┏━━

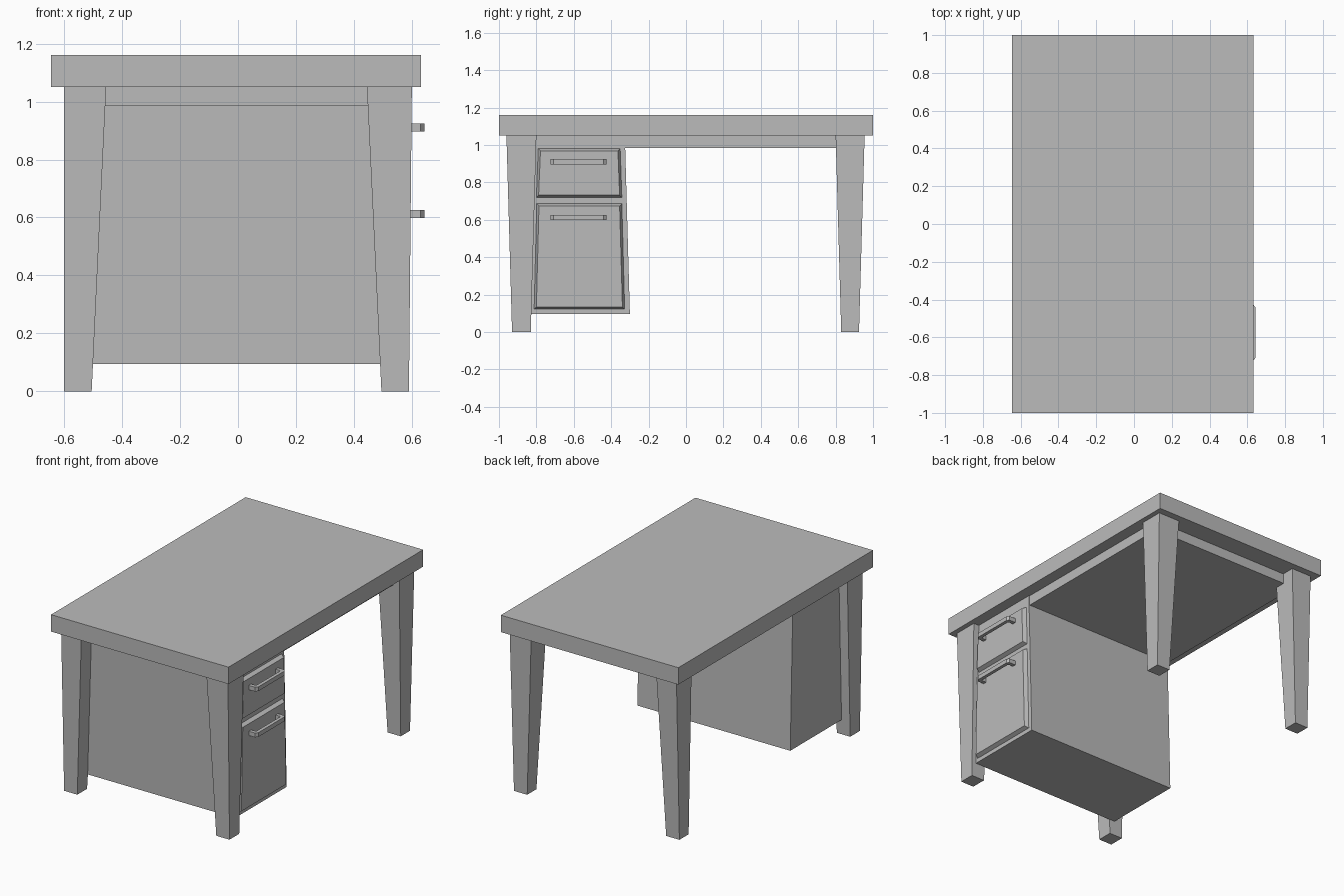
import bpy
import bmesh

default = bpy.data.objects.get("Cube")
if default:
    bpy.data.objects.remove(default, do_unlink=True)

GREY = 0.5
grey = bpy.data.materials.new("plain grey")
grey.use_nodes = True
grey.diffuse_color = (GREY, GREY, GREY, 1)
grey.node_tree.nodes["Principled BSDF"].inputs["Base Color"].default_value = (GREY, GREY, GREY, 1)


def loft(name, rings, closed=False):
    """Join rings of points with quads; cap the ends unless the loop is closed."""
    bm = bmesh.new()
    loops = [[bm.verts.new(p) for p in ring] for ring in rings]
    n = len(loops[0])
    for a, b in zip(loops, loops[1:]):
        for i in range(n):
            j = (i + 1) % n
            bm.faces.new((a[i], a[j], b[j], b[i]))
    bm.faces.new(loops[0][::-1])
    bm.faces.new(loops[-1])
    bmesh.ops.recalc_face_normals(bm, faces=bm.faces)
    mesh = bpy.data.meshes.new(name)
    bm.to_mesh(mesh)
    bm.free()
    mesh.materials.append(grey)
    obj = bpy.data.objects.new(name, mesh)
    bpy.context.collection.objects.link(obj)
    return obj


def rect(x0, x1, y0, y1, z):
    return [(x0, y0, z), (x1, y0, z), (x1, y1, z), (x0, y1, z)]


# Table top and the solid frame beneath it
loft("table_top", [rect(-0.645, 0.632, -1, 1, 1.05), rect(-0.645, 0.632, -1, 1, 1.16)])
loft("under_frame", [rect(-0.54, 0.555, -0.86, 0.87, 0.985), rect(-0.54, 0.555, -0.86, 0.87, 1.05)])

# Tapered legs: x spans at the foot and at the top for each side
for side, foot_x, top_x in (("right", (-0.60, -0.505), (-0.60, -0.455)),
                            ("left", (0.495, 0.59), (0.445, 0.60))):
    for end, foot_y, top_y in (("front", (-0.93, -0.83), (-0.96, -0.80)),
                               ("back", (0.83, 0.925), (0.80, 0.955))):
        loft(f"{end}_{side}_leg", [rect(*foot_x, *foot_y, 0), rect(*top_x, *top_y, 1.05)])

# Drawer cabinet, leaning slightly
loft("cabinet", [rect(-0.54, 0.56, -0.83, -0.30, 0.095), rect(-0.54, 0.56, -0.855, -0.327, 1.05)])


def drawer(name, z0, z1, bottom_y, top_y):
    """Raised drawer front with narrow sloped sides."""
    rings = []
    for x, inset in ((0.55, 0), (0.56, 0), (0.585, 0.012)):
        rings.append([(x, bottom_y[0] + inset, z0 + inset), (x, bottom_y[1] - inset, z0 + inset),
                      (x, top_y[1] - inset, z1 - inset), (x, top_y[0] + inset, z1 - inset)])
    loft(name, rings)


drawer("upper_drawer", 0.72, 0.98, (-0.80, -0.343), (-0.79, -0.352))
drawer("lower_drawer", 0.122, 0.686, (-0.812, -0.328), (-0.798, -0.343))


def handle(name, z):
    """Bent bar pull with chamfered corners, swept as a square section."""
    mid, half, t, h = -0.575, 0.15, 0.024, 0.014
    outer = [(0.58, half), (0.63, half), (0.643, half - 0.016)]
    inner = [(0.58, half - t), (0.617, half - t), (0.621, half - t - 0.006)]
    rings = []
    for sign, order in ((-1, 1), (1, -1)):
        for (ox, oy), (ix, iy) in list(zip(outer, inner))[::order]:
            rings.append([(ox, mid + sign * oy, z - h), (ox, mid + sign * oy, z + h),
                          (ix, mid + sign * iy, z + h), (ix, mid + sign * iy, z - h)])
    loft(name, rings)


handle("upper_handle", 0.91)
handle("lower_handle", 0.612)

┗━━

TASK PROMPT: Only lines holding the word "data" belong in the answer; copy all of them from the records.

YOUR RESPONSE:
default = bpy.data.objects.get("Cube")
    bpy.data.objects.remove(default, do_unlink=True)
grey = bpy.data.materials.new("plain grey")
    mesh = bpy.data.meshes.new(name)
    obj = bpy.data.objects.new(name, mesh)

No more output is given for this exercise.